# Stored entries
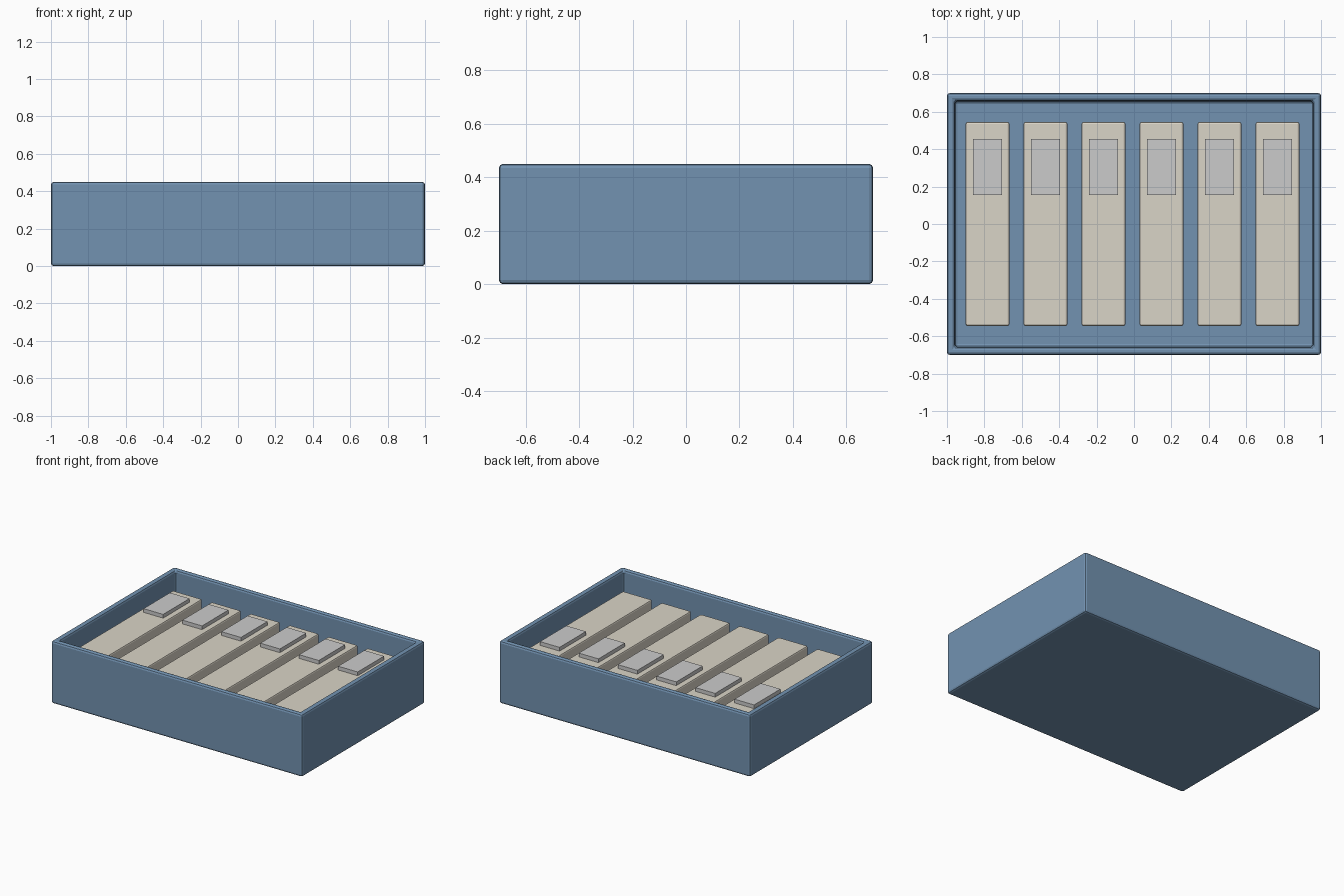
import bpy, bmesh

if "Cube" in bpy.data.objects:
    bpy.data.objects.remove(bpy.data.objects["Cube"])


def material(name, rgb):
    m = bpy.data.materials.new(name)
    m.diffuse_color = (*rgb, 1)
    m.use_nodes = True
    m.node_tree.nodes["Principled BSDF"].inputs["Base Color"].default_value = m.diffuse_color
    return m


blue = material("blue_plastic", (0.17, 0.29, 0.44))
cream = material("cream", (0.70, 0.66, 0.57))


def box(name, x, y, z, mat=None, bevel=0):
    """Box from (min, max) ranges on each axis."""
    bm = bmesh.new()
    bmesh.ops.create_cube(bm, size=1)
    for v in bm.verts:
        v.co = [r[0] if c < 0 else r[1] for c, r in zip(v.co, (x, y, z))]
    return finish(name, bm, mat, bevel)


def finish(name, bm, mat, bevel):
    me = bpy.data.meshes.new(name)
    bm.to_mesh(me)
    bm.free()
    ob = bpy.data.objects.new(name, me)
    bpy.context.collection.objects.link(ob)
    if mat:
        me.materials.append(mat)
    if bevel:
        mod = ob.modifiers.new("soft_edges", 'BEVEL')
        mod.width = bevel
        mod.segments = 2
        mod.limit_method = 'ANGLE'
    return ob


# Open tray: inset the top face for the rim, then push it down to the floor
WALL, HEIGHT, FLOOR = 0.06, 0.45, 0.06
bm = bmesh.new()
bmesh.ops.create_cube(bm, size=1)
for v in bm.verts:
    v.co = (v.co.x * 2, v.co.y * 1.4, (v.co.z + 0.5) * HEIGHT)
top = max(bm.faces, key=lambda f: f.calc_center_median().z)
bmesh.ops.inset_region(bm, faces=[top], thickness=WALL)
ret = bmesh.ops.extrude_discrete_faces(bm, faces=[top])
bmesh.ops.translate(bm, verts=ret["faces"][0].verts, vec=(0, 0, FLOOR - HEIGHT))
bmesh.ops.recalc_face_normals(bm, faces=bm.faces)
finish("tray", bm, blue, 0.015)

# Six long blocks, each with a flat plate near the back
for i in range(6):
    cx = -0.783 + 0.31 * i
    box(f"block_{i + 1}", (cx - 0.117, cx + 0.117), (-0.545, 0.545),
        (FLOOR, 0.365), cream, 0.01)
    box(f"plate_{i + 1}", (cx - 0.078, cx + 0.078), (0.155, 0.455), (0.36, 0.392))
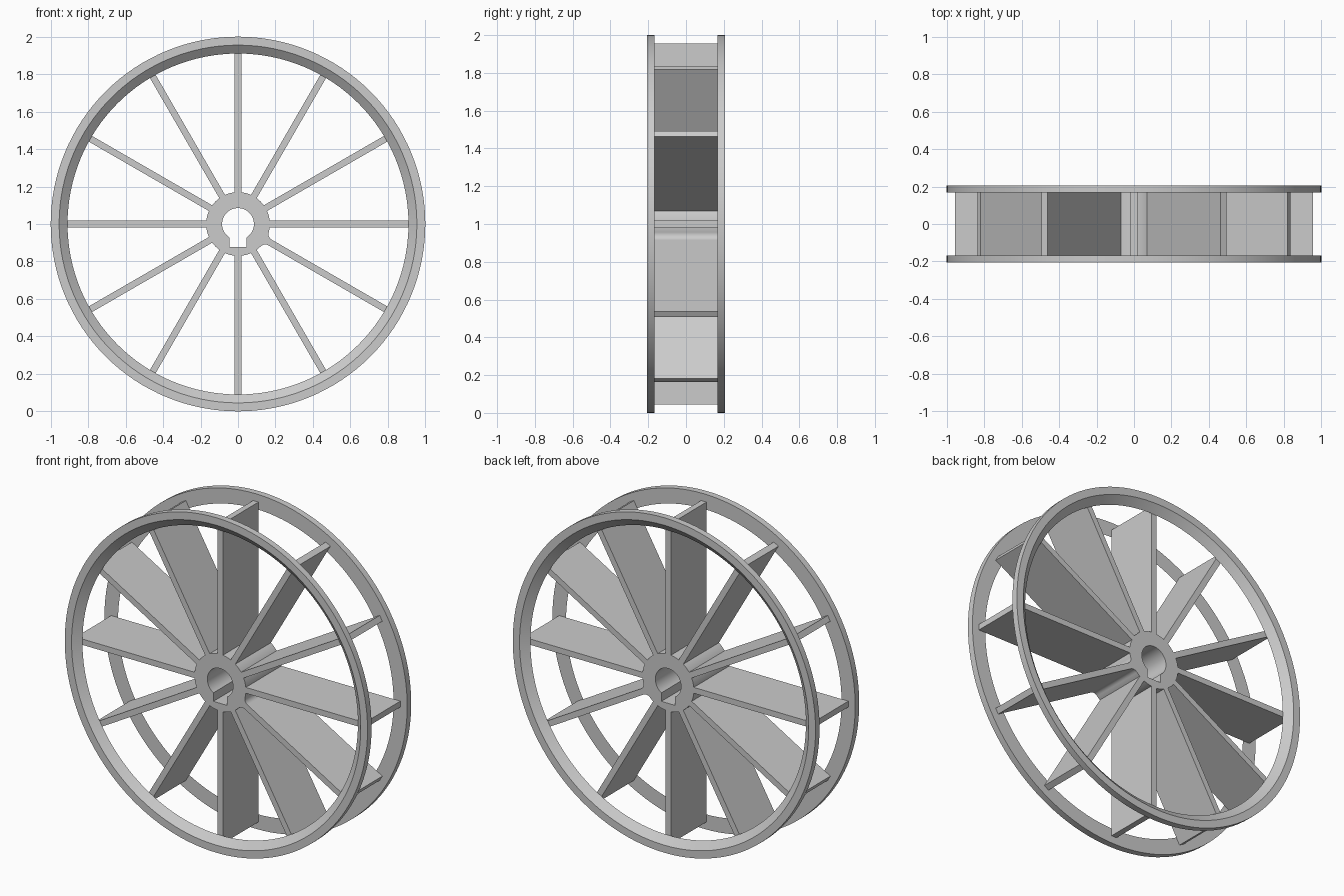
import bpy, bmesh
from math import pi, sin, cos, asin, atan2, sqrt, radians
from mathutils import Matrix, Vector

if "Cube" in bpy.data.objects:
    bpy.data.objects.remove(bpy.data.objects["Cube"], do_unlink=True)

GREY = (0.6, 0.6, 0.6, 1)
metal = bpy.data.materials.new("light_grey_metal")
metal.use_nodes = True
metal.diffuse_color = GREY
metal.node_tree.nodes["Principled BSDF"].inputs["Base Color"].default_value = GREY

HALF = 0.168      # half width of hub and blades
HUB_R = 0.17
BLADE_H = 0.0175  # half thickness of a blade
CENTRE = Vector((0, 0, 1))


def finish(name, bm):
    """Turn a bmesh into a named object with sharp-edge smooth shading."""
    bmesh.ops.recalc_face_normals(bm, faces=bm.faces)
    mesh = bpy.data.meshes.new(name)
    bm.to_mesh(mesh)
    bm.free()
    mesh.materials.append(metal)
    obj = bpy.data.objects.new(name, mesh)
    bpy.context.collection.objects.link(obj)
    bpy.ops.object.select_all(action='DESELECT')
    obj.select_set(True)
    bpy.context.view_layer.objects.active = obj
    bpy.ops.object.shade_smooth_by_angle(angle=radians(30))
    return obj


def prism(name, loops, angle=0):
    """Extrude closed x-z outlines (the second is a hole) across the wheel."""
    bm = bmesh.new()
    edges = []
    for loop in loops:
        vs = [bm.verts.new((x, -HALF, z)) for x, z in loop]
        edges += [bm.edges.new((vs[i - 1], vs[i])) for i in range(len(vs))]
    bmesh.ops.triangle_fill(bm, edges=edges, use_beauty=True)
    ext = bmesh.ops.extrude_face_region(bm, geom=bm.faces[:], use_keep_orig=True)
    moved = [g for g in ext["geom"] if isinstance(g, bmesh.types.BMVert)]
    bmesh.ops.translate(bm, verts=moved, vec=(0, 2 * HALF, 0))
    bm.transform(Matrix.Translation(CENTRE) @ Matrix.Rotation(-angle, 4, 'Y'))
    return finish(name, bm)


def arc(radius, start, end, steps, cx=0, cz=0):
    return [(cx + radius * cos(start + (end - start) * i / steps),
             cz + radius * sin(start + (end - start) * i / steps))
            for i in range(steps + 1)]


# Hub with a keyed bore
key_w, bore_r = 0.045, 0.085
a = asin(key_w / bore_r)
bore = arc(bore_r, -pi / 2 + a, 1.5 * pi - a, 48)
bore += [(-key_w, -0.123), (key_w, -0.123)]
prism("hub", [arc(HUB_R, 0, 2 * pi, 72)[:-1], bore])

# Twelve flat blades
for i in range(12):
    r0, r1 = HUB_R - 0.002, 0.955
    prism(f"blade_{i + 1}", [[(r0, -BLADE_H), (r1, -BLADE_H),
                              (r1, BLADE_H), (r0, BLADE_H)]], i * pi / 6)

# Rounded root on both sides of one blade
f = 0.035
cv = BLADE_H + f
cu = sqrt((HUB_R + f) ** 2 - cv ** 2)
for side, label in ((1, "upper"), (-1, "lower")):
    pts = arc(f, -pi / 2, atan2(cv, cu) - pi, 10, cu, cv) + [(0.155, 0.01)]
    prism(f"blade_root_{label}", [[(u, v * side) for u, v in pts]], -pi / 6)

# Two side rims with a bevelled inner edge
for side, label in ((-1, "front"), (1, "back")):
    bm = bmesh.new()
    vs = [bm.verts.new((r, y * side, 0)) for r, y in
          ((1, HALF), (1, 0.206), (0.955, 0.206), (0.91, HALF))]
    es = [bm.edges.new((vs[i - 1], vs[i])) for i in range(4)]
    bmesh.ops.spin(bm, geom=vs + es, cent=(0, 0, 0), axis=(0, 1, 0),
                   angle=2 * pi, steps=128)
    bmesh.ops.remove_doubles(bm, verts=bm.verts, dist=0.0001)
    bmesh.ops.translate(bm, verts=bm.verts, vec=CENTRE)
    finish(f"{label}_rim", bm)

# Work instruction
All that is wanted is a faithful reproduction of the line above with "from math import", the line with "pi, 72)[:-1], bore])", and every line in between.

# Response area
from math import pi, sin, cos, asin, atan2, sqrt, radians
from mathutils import Matrix, Vector

if "Cube" in bpy.data.objects:
    bpy.data.objects.remove(bpy.data.objects["Cube"], do_unlink=True)

GREY = (0.6, 0.6, 0.6, 1)
metal = bpy.data.materials.new("light_grey_metal")
metal.use_nodes = True
metal.diffuse_color = GREY
metal.node_tree.nodes["Principled BSDF"].inputs["Base Color"].default_value = GREY

HALF = 0.168      # half width of hub and blades
HUB_R = 0.17
BLADE_H = 0.0175  # half thickness of a blade
CENTRE = Vector((0, 0, 1))


def finish(name, bm):
    """Turn a bmesh into a named object with sharp-edge smooth shading."""
    bmesh.ops.recalc_face_normals(bm, faces=bm.faces)
    mesh = bpy.data.meshes.new(name)
    bm.to_mesh(mesh)
    bm.free()
    mesh.materials.append(metal)
    obj = bpy.data.objects.new(name, mesh)
    bpy.context.collection.objects.link(obj)
    bpy.ops.object.select_all(action='DESELECT')
    obj.select_set(True)
    bpy.context.view_layer.objects.active = obj
    bpy.ops.object.shade_smooth_by_angle(angle=radians(30))
    return obj


def prism(name, loops, angle=0):
    """Extrude closed x-z outlines (the second is a hole) across the wheel."""
    bm = bmesh.new()
    edges = []
    for loop in loops:
        vs = [bm.verts.new((x, -HALF, z)) for x, z in loop]
        edges += [bm.edges.new((vs[i - 1], vs[i])) for i in range(len(vs))]
    bmesh.ops.triangle_fill(bm, edges=edges, use_beauty=True)
    ext = bmesh.ops.extrude_face_region(bm, geom=bm.faces[:], use_keep_orig=True)
    moved = [g for g in ext["geom"] if isinstance(g, bmesh.types.BMVert)]
    bmesh.ops.translate(bm, verts=moved, vec=(0, 2 * HALF, 0))
    bm.transform(Matrix.Translation(CENTRE) @ Matrix.Rotation(-angle, 4, 'Y'))
    return finish(name, bm)


def arc(radius, start, end, steps, cx=0, cz=0):
    return [(cx + radius * cos(start + (end - start) * i / steps),
             cz + radius * sin(start + (end - start) * i / steps))
            for i in range(steps + 1)]


# Hub with a keyed bore
key_w, bore_r = 0.045, 0.085
a = asin(key_w / bore_r)
bore = arc(bore_r, -pi / 2 + a, 1.5 * pi - a, 48)
bore += [(-key_w, -0.123), (key_w, -0.123)]
prism("hub", [arc(HUB_R, 0, 2 * pi, 72)[:-1], bore])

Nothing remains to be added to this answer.